### EXERCISE
Repeat verbatim, and only, the lines of the data below, beginning at the line that contains "TILT = math.radians(9.4)" and stopping after the line that contains "slab(name, right +".

[Dataset items]
::::

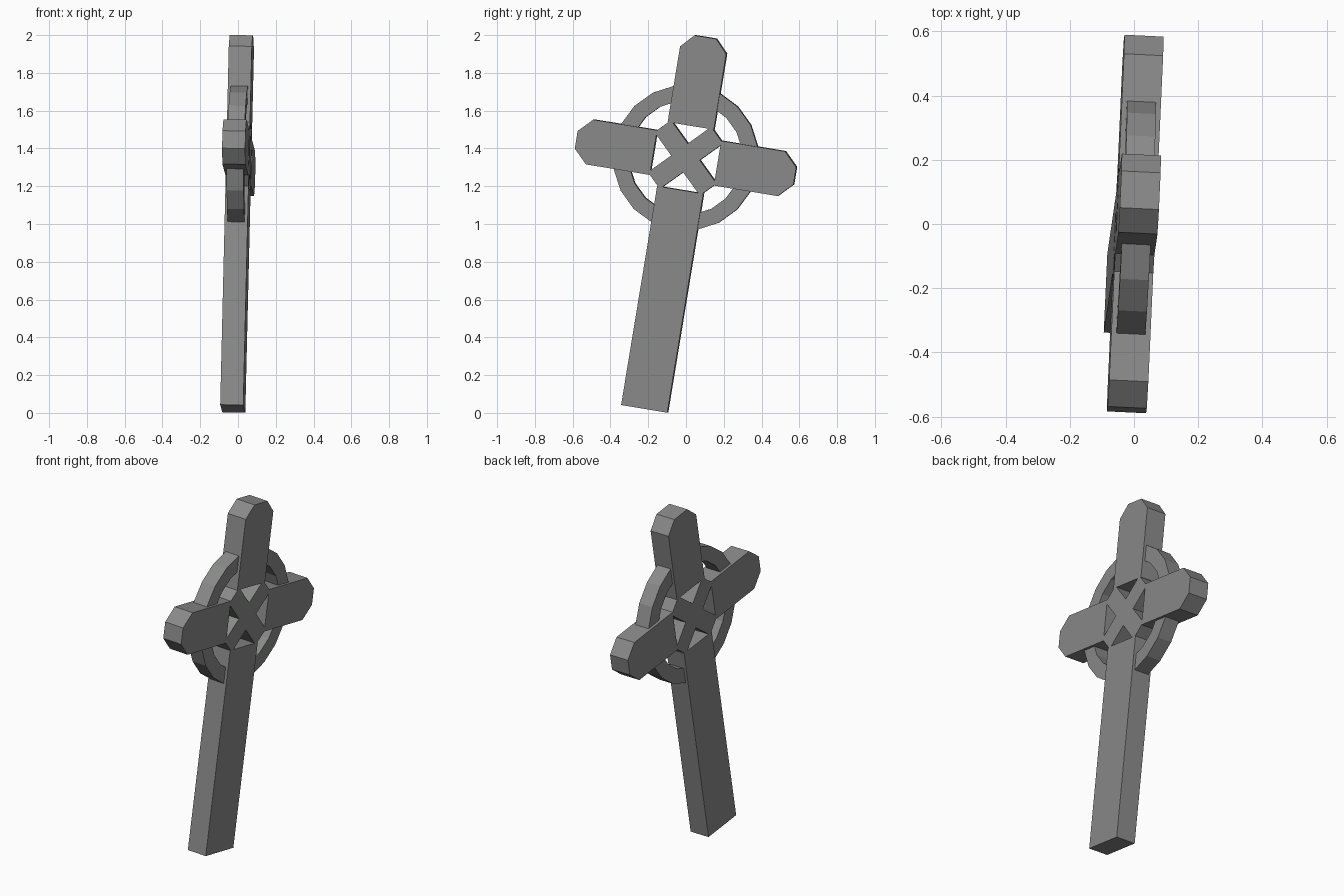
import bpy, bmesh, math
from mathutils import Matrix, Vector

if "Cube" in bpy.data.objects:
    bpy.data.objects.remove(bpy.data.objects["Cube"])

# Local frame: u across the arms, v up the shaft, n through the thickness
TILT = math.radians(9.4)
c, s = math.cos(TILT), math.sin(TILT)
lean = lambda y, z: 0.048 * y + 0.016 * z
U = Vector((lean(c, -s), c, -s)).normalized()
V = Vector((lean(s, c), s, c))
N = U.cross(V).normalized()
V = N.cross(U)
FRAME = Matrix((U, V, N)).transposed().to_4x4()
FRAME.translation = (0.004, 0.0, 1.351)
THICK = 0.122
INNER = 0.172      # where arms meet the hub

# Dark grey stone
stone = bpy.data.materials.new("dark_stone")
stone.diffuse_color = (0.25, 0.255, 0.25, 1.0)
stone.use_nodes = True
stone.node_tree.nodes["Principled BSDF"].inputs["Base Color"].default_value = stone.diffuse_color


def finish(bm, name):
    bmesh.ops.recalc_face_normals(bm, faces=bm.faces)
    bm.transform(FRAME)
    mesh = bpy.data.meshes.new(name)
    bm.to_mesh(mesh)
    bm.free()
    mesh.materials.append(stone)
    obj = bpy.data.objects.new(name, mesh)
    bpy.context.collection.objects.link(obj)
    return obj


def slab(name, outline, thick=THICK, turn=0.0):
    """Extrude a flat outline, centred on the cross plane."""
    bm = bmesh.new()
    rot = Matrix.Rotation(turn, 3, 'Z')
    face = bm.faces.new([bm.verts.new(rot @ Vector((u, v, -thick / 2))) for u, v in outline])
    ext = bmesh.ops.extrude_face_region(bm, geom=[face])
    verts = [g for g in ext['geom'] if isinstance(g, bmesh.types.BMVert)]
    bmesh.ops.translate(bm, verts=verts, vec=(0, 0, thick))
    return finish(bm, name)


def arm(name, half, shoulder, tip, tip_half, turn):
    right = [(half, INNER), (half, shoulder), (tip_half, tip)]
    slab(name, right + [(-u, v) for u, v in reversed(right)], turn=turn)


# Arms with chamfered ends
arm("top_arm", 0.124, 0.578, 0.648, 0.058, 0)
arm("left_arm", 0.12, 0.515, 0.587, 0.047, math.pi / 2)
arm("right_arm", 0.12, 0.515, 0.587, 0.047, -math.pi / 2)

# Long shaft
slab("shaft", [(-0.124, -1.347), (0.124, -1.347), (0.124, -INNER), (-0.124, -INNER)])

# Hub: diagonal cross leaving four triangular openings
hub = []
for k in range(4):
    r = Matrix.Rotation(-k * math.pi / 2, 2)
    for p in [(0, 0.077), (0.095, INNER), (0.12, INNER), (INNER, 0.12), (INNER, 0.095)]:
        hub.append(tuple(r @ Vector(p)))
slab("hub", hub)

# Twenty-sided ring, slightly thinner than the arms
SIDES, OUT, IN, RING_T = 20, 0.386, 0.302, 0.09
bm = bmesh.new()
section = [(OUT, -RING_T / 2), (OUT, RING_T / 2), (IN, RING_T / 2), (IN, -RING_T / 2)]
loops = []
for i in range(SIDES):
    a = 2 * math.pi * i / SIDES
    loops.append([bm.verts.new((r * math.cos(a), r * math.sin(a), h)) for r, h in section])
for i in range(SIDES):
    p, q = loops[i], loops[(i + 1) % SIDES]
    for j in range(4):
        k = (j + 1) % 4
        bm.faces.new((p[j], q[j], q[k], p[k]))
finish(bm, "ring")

::::

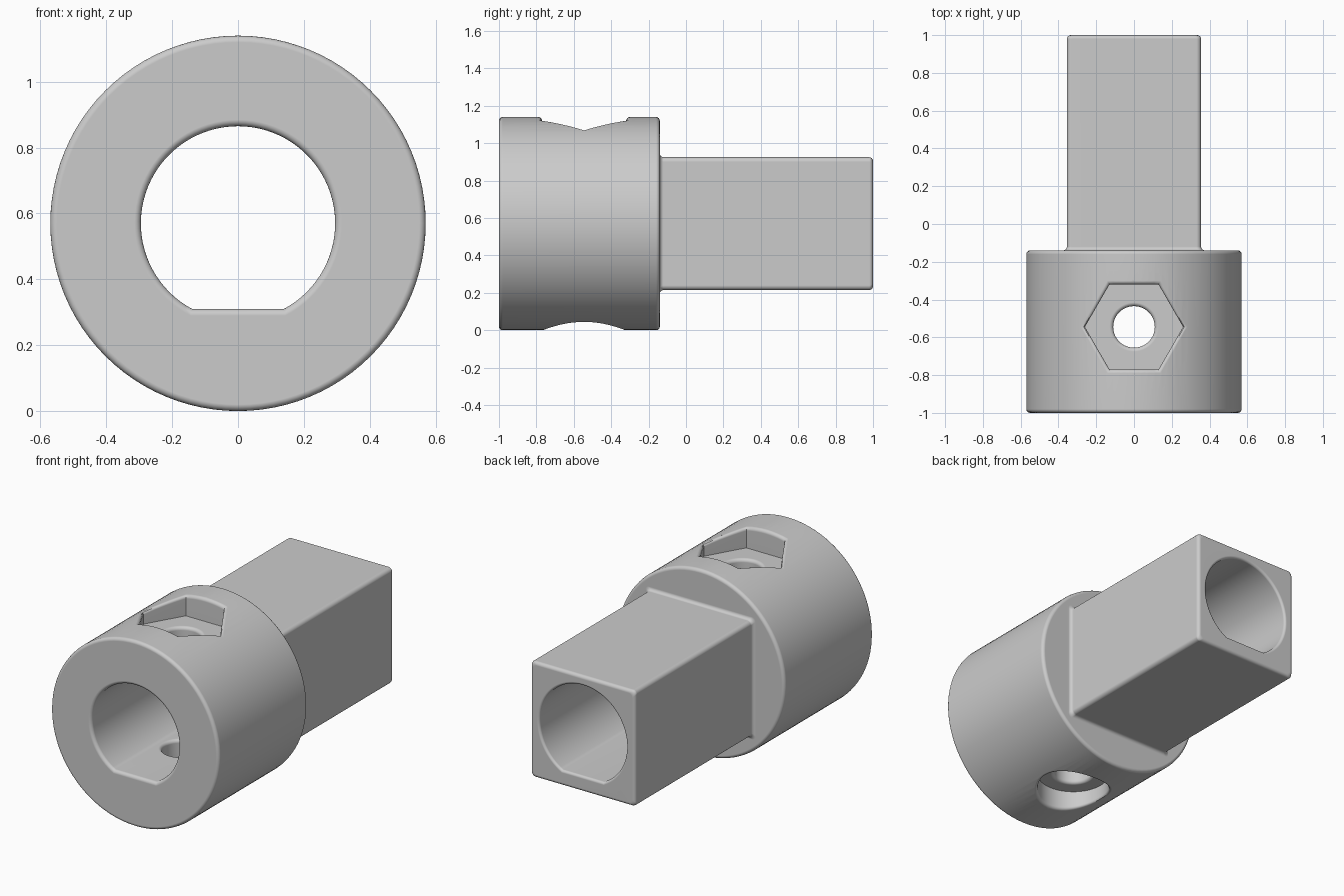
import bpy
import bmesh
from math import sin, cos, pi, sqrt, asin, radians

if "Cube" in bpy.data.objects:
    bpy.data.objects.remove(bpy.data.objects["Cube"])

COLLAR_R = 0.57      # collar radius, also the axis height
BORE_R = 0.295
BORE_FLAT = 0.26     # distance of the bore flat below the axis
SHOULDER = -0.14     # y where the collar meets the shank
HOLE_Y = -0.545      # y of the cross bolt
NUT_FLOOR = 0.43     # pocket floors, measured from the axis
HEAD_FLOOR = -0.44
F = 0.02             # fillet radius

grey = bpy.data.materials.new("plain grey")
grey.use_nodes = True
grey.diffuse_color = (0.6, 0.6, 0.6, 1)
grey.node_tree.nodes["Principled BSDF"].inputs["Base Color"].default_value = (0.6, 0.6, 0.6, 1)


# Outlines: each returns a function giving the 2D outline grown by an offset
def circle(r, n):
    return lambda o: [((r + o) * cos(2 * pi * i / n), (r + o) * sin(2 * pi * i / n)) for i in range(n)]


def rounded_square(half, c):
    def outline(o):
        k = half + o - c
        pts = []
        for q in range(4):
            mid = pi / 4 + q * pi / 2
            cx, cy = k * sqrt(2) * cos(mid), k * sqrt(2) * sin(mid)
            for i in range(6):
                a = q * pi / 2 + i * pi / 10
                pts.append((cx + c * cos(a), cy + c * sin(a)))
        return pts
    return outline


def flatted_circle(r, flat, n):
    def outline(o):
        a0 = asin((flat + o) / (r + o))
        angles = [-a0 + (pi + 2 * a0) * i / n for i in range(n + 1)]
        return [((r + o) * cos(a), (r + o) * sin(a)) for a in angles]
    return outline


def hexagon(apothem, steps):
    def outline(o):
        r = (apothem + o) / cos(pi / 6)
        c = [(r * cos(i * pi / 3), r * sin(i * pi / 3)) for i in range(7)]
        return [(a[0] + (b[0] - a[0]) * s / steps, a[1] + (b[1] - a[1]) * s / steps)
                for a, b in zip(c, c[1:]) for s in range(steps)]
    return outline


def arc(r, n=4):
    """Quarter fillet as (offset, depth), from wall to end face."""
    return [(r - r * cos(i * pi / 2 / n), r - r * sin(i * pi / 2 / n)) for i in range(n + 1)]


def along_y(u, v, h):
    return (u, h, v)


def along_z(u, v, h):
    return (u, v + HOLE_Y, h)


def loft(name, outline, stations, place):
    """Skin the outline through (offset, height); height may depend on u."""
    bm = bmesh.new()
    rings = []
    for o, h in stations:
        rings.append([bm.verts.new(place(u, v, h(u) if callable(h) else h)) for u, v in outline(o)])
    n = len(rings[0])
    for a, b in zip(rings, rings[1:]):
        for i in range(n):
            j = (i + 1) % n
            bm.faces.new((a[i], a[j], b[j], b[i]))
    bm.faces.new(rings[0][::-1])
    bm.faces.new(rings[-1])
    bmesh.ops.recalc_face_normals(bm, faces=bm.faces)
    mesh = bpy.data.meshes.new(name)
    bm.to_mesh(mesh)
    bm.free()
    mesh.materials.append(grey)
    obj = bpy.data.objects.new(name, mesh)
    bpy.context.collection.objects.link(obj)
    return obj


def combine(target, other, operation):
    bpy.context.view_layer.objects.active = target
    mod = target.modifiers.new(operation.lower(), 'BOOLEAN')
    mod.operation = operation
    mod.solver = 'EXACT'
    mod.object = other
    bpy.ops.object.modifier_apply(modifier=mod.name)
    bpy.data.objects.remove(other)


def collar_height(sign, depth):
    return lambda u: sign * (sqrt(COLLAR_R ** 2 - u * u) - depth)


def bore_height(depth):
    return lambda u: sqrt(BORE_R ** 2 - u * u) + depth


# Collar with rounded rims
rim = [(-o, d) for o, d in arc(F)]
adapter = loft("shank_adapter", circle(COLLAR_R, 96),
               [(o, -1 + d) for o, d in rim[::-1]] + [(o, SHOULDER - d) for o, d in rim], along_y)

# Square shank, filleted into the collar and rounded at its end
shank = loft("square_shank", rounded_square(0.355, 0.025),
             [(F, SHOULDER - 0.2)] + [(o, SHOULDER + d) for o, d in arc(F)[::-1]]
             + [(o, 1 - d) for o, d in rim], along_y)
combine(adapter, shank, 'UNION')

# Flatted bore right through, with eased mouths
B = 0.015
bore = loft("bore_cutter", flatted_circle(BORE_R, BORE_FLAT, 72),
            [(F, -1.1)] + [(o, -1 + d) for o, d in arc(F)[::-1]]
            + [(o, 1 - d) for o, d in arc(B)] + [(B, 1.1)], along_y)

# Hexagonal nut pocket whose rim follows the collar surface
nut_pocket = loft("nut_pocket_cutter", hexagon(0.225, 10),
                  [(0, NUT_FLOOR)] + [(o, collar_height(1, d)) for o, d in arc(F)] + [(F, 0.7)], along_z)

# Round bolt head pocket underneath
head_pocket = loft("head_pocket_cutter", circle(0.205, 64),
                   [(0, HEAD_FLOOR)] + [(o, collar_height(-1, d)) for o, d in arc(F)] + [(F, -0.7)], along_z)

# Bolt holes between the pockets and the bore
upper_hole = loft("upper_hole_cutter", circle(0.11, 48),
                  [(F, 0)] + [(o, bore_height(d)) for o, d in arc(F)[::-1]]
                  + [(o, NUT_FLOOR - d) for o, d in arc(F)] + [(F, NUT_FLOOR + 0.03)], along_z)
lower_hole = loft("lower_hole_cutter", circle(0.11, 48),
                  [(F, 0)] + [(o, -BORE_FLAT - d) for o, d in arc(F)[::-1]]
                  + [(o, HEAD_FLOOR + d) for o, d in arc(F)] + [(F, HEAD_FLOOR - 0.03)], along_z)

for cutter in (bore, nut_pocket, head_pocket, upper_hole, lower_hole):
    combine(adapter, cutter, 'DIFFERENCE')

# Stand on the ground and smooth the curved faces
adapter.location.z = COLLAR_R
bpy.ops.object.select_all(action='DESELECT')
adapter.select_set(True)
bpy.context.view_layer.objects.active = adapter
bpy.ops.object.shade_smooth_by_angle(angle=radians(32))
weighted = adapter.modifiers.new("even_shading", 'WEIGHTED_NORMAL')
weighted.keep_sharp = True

::::

### WRITTEN RESPONSE
TILT = math.radians(9.4)
c, s = math.cos(TILT), math.sin(TILT)
lean = lambda y, z: 0.048 * y + 0.016 * z
U = Vector((lean(c, -s), c, -s)).normalized()
V = Vector((lean(s, c), s, c))
N = U.cross(V).normalized()
V = N.cross(U)
FRAME = Matrix((U, V, N)).transposed().to_4x4()
FRAME.translation = (0.004, 0.0, 1.351)
THICK = 0.122
INNER = 0.172      # where arms meet the hub

# Dark grey stone
stone = bpy.data.materials.new("dark_stone")
stone.diffuse_color = (0.25, 0.255, 0.25, 1.0)
stone.use_nodes = True
stone.node_tree.nodes["Principled BSDF"].inputs["Base Color"].default_value = stone.diffuse_color


def finish(bm, name):
    bmesh.ops.recalc_face_normals(bm, faces=bm.faces)
    bm.transform(FRAME)
    mesh = bpy.data.meshes.new(name)
    bm.to_mesh(mesh)
    bm.free()
    mesh.materials.append(stone)
    obj = bpy.data.objects.new(name, mesh)
    bpy.context.collection.objects.link(obj)
    return obj


def slab(name, outline, thick=THICK, turn=0.0):
    """Extrude a flat outline, centred on the cross plane."""
    bm = bmesh.new()
    rot = Matrix.Rotation(turn, 3, 'Z')
    face = bm.faces.new([bm.verts.new(rot @ Vector((u, v, -thick / 2))) for u, v in outline])
    ext = bmesh.ops.extrude_face_region(bm, geom=[face])
    verts = [g for g in ext['geom'] if isinstance(g, bmesh.types.BMVert)]
    bmesh.ops.translate(bm, verts=verts, vec=(0, 0, thick))
    return finish(bm, name)


def arm(name, half, shoulder, tip, tip_half, turn):
    right = [(half, INNER), (half, shoulder), (tip_half, tip)]
    slab(name, right + [(-u, v) for u, v in reversed(right)], turn=turn)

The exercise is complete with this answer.